Dear Family and Friends,
Some weeks it is hard to know what to write that best describes the events, atmosphere and topic of conversation in Zimbabwe. This week I thought that the subject matter for my letter would be obvious and easy.On Tuesday 62 men who had allegedly been involved in plotting a coup in Equatorial Guinea, were due to be released from Chikurubi prison inHarare. They had come to the end of their one year prison sentence and were to be released and then immediately deported to South Africa. Tuesday came and went without the release of the 62 men and the rather vague explanation offered was that the dates has been incorrectly calculated and the release date was actually only on Wednesday.

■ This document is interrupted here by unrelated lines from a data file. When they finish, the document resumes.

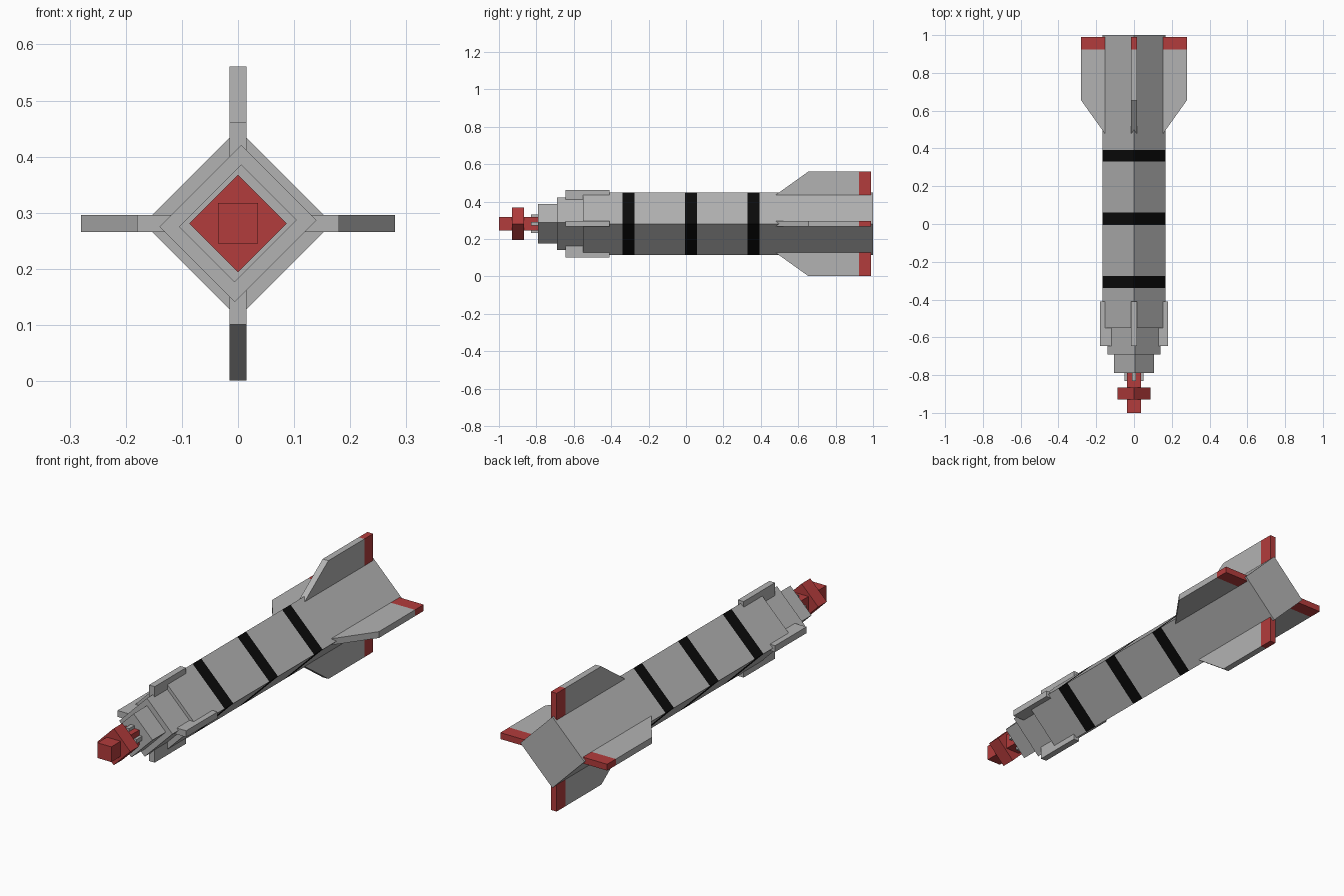
import bpy
import math
from mathutils import Matrix

if "Cube" in bpy.data.objects:
    bpy.data.objects.remove(bpy.data.objects["Cube"], do_unlink=True)

AXIS_Z = 0.281


def material(name, r, g, b):
    mat = bpy.data.materials.new(name)
    mat.use_nodes = True
    mat.diffuse_color = (r, g, b, 1)
    mat.node_tree.nodes["Principled BSDF"].inputs["Base Color"].default_value = (r, g, b, 1)
    return mat


grey = material("light_grey", 0.45, 0.45, 0.45)
red = material("red", 0.45, 0.045, 0.045)
black = material("black", 0.003, 0.003, 0.003)


def add_mesh(name, verts, faces, mats):
    mesh = bpy.data.meshes.new(name)
    mesh.from_pydata(verts, [], faces)
    for mat in mats:
        mesh.materials.append(mat)
    obj = bpy.data.objects.new(name, mesh)
    bpy.context.collection.objects.link(obj)
    return obj


def prism(name, section, stations, mats):
    """Extrude an (x, z) outline around the long axis through the y stations."""
    n = len(section)
    verts = [(x, y, z + AXIS_Z) for y in stations for x, z in section]
    faces = [tuple(range(n)), tuple(reversed(range(len(verts) - n, len(verts))))]
    for s in range(len(stations) - 1):
        for i in range(n):
            a, b = s * n + i, s * n + (i + 1) % n
            faces.append((a, a + n, b + n, b))
    return add_mesh(name, verts, faces, mats)


def diamond(r, skew=0.0):
    return [(-r, -skew), (-skew, -r), (r, skew), (skew, r)]


def blade(name, outline, half, turn, mat):
    """Plate with a (y, radius) outline, turned about the long axis."""
    n = len(outline)
    verts = [(s * half, y, r) for s in (-1, 1) for y, r in outline]
    faces = [tuple(range(n)), tuple(reversed(range(n, 2 * n)))]
    faces += [(i, i + n, (i + 1) % n + n, (i + 1) % n) for i in range(n)]
    obj = add_mesh(name, verts, faces, [mat])
    obj.data.transform(Matrix.Translation((0, 0, AXIS_Z)) @ Matrix.Rotation(turn, 4, 'Y'))
    return obj


# Main body with three black bands cut into its length
bands = [(-0.34, -0.275), (-0.005, 0.06), (0.33, 0.393)]
body = prism("body", diamond(0.168), [-0.55] + [y for b in bands for y in b] + [1.0],
             [grey, black])
for face in body.data.polygons:
    if any(lo < face.center.y < hi for lo, hi in bands):
        face.material_index = 1

# Stepped front sections
prism("front_step_large", diamond(0.14, 0.006), [-0.69, -0.54], [grey])
prism("front_step_small", diamond(0.105, 0.006), [-0.79, -0.68], [grey])

# Red nose: square rod with a diamond collar
h = 0.036
prism("nose_rod", [(-h, -h), (h, -h), (h, h), (-h, h)], [-1.0, -0.78], [red])
prism("nose_collar", diamond(0.087), [-0.93, -0.865], [red])

# Four fins of each kind around the body
for i, side in enumerate(("top", "left", "bottom", "right")):
    turn = i * math.pi / 2
    blade(side + "_front_fin", [(-0.645, 0.1), (-0.645, 0.18), (-0.41, 0.18), (-0.41, 0.1)],
          0.015, turn, grey)
    blade(side + "_tail_fin", [(0.48, 0.12), (0.48, 0.155), (0.655, 0.28), (0.925, 0.28), (0.925, 0.12)],
          0.015, turn, grey)
    blade(side + "_tail_fin_tip", [(0.925, 0.12), (0.925, 0.28), (0.99, 0.28), (0.99, 0.12)],
          0.015, turn, red)
    blade(side + "_nose_prong", [(-0.83, 0.03), (-0.83, 0.05), (-0.78, 0.05), (-0.78, 0.03)],
          0.01, turn, grey)

# Consistent outward normals
import bmesh
for obj in bpy.context.collection.objects:
    if obj.type == 'MESH':
        bm = bmesh.new()
        bm.from_mesh(obj.data)
        bmesh.ops.recalc_face_normals(bm, faces=bm.faces)
        bm.to_mesh(obj.data)
        bm.free()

The alleged mercenaries were not released on either Wednesday or Thursday. Trying to follow the story on state owned radio and TV news broadcasts was almost impossible. On one of those days an announcement was made that the 62 men had now completed their prison term and were to be released into the custody of Immigration officials. On the next day, when nothing had happened I determined to watch the main evening Television news to get an update. It was three or four minutes after 8pm when I switched on what is usually an hour long event but it seemed that there was no main evening news that night in Zimbabwe. There was no news at all just a football game. There was no printed crawl line at the bottom of the screen with summarised news highlights, there was just no news at all. I must admit that I had already listened to the news on Short Wave Radio Africa and knew that there was actually quite a lot of news that day including people being arrested in Mabvuku for trying to protest about having no water.By Friday evening the 62 men had still not been released from Chikurubi. Alitany of reasons had been proffered including "logistical problems","security concerns", an immigration official who was "out of town" and finally the statement that the timing of the release and method of transportation that would be used for the deportation, was "classified information."Hey Ho ! This is clearly one story I am not going to tell but all week an image has stayed imprinted in my mind and it has given me cause to smile.One evening the Zimbabwean lawyer involved in defending the 62 mercenaries was shown on a South African television news program. Behind him there was a poster on the wall which read "Don't follow me I'm lost!" How very appropriate. Until next week, with love, cathy Copyright cathy buckle 14thMay 2005http://africantears.netfirms.comMy books "African Tears" and "Beyond Tears" are available from:email@example.com ; www.africabookcentre.com ; www.amazon.co.uk; in Australia and New Zealand: firstname.lastname@example.org ; Africa: www.kalahari.net www.exclusivebooks.com